Persons leaving the workforce at retirement will switch a salary for a pension.
Some persons leaving the workforce are fortunate to have children who are able to provide for them. Others are able to live off their investment income or business income, but many depend on their pension. Yet, others have little or nothing to live on.
Although a pension rarely covers all of the expenses of the retiree, it makes sense to have a pension, which is the income received during a person's retirement.
It may come from an approved pension arrangement or a non-approved arrangement. An approved arrangement is one that is sanctioned by the government.

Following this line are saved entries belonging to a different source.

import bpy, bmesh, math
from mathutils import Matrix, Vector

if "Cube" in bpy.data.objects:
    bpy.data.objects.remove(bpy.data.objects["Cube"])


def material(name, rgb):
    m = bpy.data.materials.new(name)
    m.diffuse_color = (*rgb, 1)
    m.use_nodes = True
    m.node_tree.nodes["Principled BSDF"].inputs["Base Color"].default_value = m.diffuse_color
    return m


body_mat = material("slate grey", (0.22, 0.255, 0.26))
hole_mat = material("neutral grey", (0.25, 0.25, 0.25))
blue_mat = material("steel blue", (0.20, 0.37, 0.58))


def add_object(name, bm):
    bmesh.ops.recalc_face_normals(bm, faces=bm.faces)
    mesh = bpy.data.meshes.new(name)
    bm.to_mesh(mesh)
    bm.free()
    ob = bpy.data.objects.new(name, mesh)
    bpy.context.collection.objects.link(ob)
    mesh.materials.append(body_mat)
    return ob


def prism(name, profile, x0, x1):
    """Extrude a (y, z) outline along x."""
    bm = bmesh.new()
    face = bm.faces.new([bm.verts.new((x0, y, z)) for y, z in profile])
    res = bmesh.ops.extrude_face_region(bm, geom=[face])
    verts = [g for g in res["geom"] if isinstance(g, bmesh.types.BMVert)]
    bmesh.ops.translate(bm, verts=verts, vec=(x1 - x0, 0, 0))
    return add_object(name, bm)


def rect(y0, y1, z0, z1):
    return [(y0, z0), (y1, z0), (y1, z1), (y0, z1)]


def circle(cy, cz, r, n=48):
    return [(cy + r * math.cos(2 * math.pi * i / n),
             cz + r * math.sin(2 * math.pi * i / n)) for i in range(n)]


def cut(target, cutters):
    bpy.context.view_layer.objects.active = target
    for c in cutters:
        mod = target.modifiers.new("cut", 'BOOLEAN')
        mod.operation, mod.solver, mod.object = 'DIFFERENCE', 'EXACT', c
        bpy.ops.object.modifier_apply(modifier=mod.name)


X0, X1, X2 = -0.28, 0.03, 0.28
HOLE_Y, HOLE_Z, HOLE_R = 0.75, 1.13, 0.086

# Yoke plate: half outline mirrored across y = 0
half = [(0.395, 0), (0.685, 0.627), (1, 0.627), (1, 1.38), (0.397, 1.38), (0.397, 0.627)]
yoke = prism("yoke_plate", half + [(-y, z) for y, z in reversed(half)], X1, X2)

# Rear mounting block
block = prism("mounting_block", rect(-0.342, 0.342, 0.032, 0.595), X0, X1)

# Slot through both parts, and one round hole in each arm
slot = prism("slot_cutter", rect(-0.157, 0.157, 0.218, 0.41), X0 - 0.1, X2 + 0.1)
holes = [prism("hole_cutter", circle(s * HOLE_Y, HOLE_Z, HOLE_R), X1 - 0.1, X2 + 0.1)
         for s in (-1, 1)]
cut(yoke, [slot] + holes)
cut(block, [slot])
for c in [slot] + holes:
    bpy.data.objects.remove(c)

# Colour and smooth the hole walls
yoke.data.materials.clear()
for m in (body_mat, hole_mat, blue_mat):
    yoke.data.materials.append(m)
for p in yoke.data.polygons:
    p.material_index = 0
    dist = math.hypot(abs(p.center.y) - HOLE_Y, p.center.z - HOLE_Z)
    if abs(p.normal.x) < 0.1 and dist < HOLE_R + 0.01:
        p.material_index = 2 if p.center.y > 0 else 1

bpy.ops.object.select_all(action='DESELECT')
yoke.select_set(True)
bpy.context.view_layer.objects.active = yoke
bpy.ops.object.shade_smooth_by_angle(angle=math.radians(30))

It is allowed certain rights but carries certain responsibilities.
There are two types of approved pension arrangements: a superannuation fund and a retirement scheme.
The superannuation fund is an approved pension arrangement established by a company or association for the benefit of its employees or members. A retirement scheme is established by a company licensed by the government to transact this type of business.
Any individual who is not a member of a superannuation fund may join a retirement scheme. Some persons refer to it as an individual retirement plan.
Every approved pension arrangement must have a board of trustees or a corporate trustee whose duty is to operate it according to its trust deed and rules in the best interest of the members and their beneficiaries.
The trust deed is a contract between the sponsor and the trustees to manage it according to certain stated conditions.
The rules expand on the contents of the trust deed and normally introduce new items.
Every member of an approved pension arrangement should have an up-to-date copy of the rules.
Most approved pension arrangements have a vesting formula which will state the amount of money, other than the member's own contributions, that is available to provide a deferred pension for the member who chooses to withdraw from the arrangement before reaching normal retirement age.
This situation often comes about due to the retirement of the member.
If, for example, an employee resigns from his job or is made redundant at the age of 50 and the normal retirement age is 65, the employer's contribution to the approved pension arrangement remains and is invested.
He then gets a deferred pension at age 65. Vesting usually occurs after a minimum number of years, five for example.
Pension rights accrue to members of an approved pension arrangement every day, so a monetary value can be determined for these accrued pension rights any day.
The value of accrued pension rights is preserved by not making it available to a withdrawing member in cash.
There are two options: the money remains in the approved pension arrangement to provide a deferred pension to the member; or the money is transferred to another approved pension arrangement to provide a pension benefit for the member at normal retirement age.
There are two types of contributions to approved pension arrangements: required and voluntary.
The required contribution, also called the basic or mandatory contribution, is the stated percentage of taxable salary which each member contributes to the approved pension arrangement.
The voluntary, or optional, contribution is a stated percentage of taxable salary up to which each member may contribute to the pension arrangement.
Two popular types of pension arrangements are the defined contribution, or money purchase, plan and the defined benefit plan. In the defined contribution plan, both the required contribution rate of each member and the contribution rate of the employer on behalf of each member is defined.
Both sets of contributions are invested for the benefit of the member. At normal retirement age, or earlier termination, the member will have three accounts derived from his basic contribution, his voluntary contribution and the employer's contribution, which form the basis for how much pension he will receive.
This determination is usually made by an actuary.
A defined benefit plan has a prescribed formula which states very clearly how the annual pension will be calculated at retirement.
There are several types. One type is based on the average salary of the number of years of pensionable service. This is called the career average salary plan.
The modified career average salary plan is similar to the previous type except that the pension is calculated on the basis of a base year which may change from year to year.
Under the final salary plan, the pension is based on, for example, the final year's salary, the average of the annual salary over the last three years, or some other variation.
The final salary plan generally gives the best pension. Whereas the defined benefit plan applies only to superannuation funds, the defined contribution applies to superannuation funds and retirement schemes.
Oran A. Hall, a member of the Caribbean Financial Planning Association and principal author of 'The Handbook of Personal Financial Planning', offers free counsel and advice on personal financial planning. Send feedback to firstname.lastname@example.org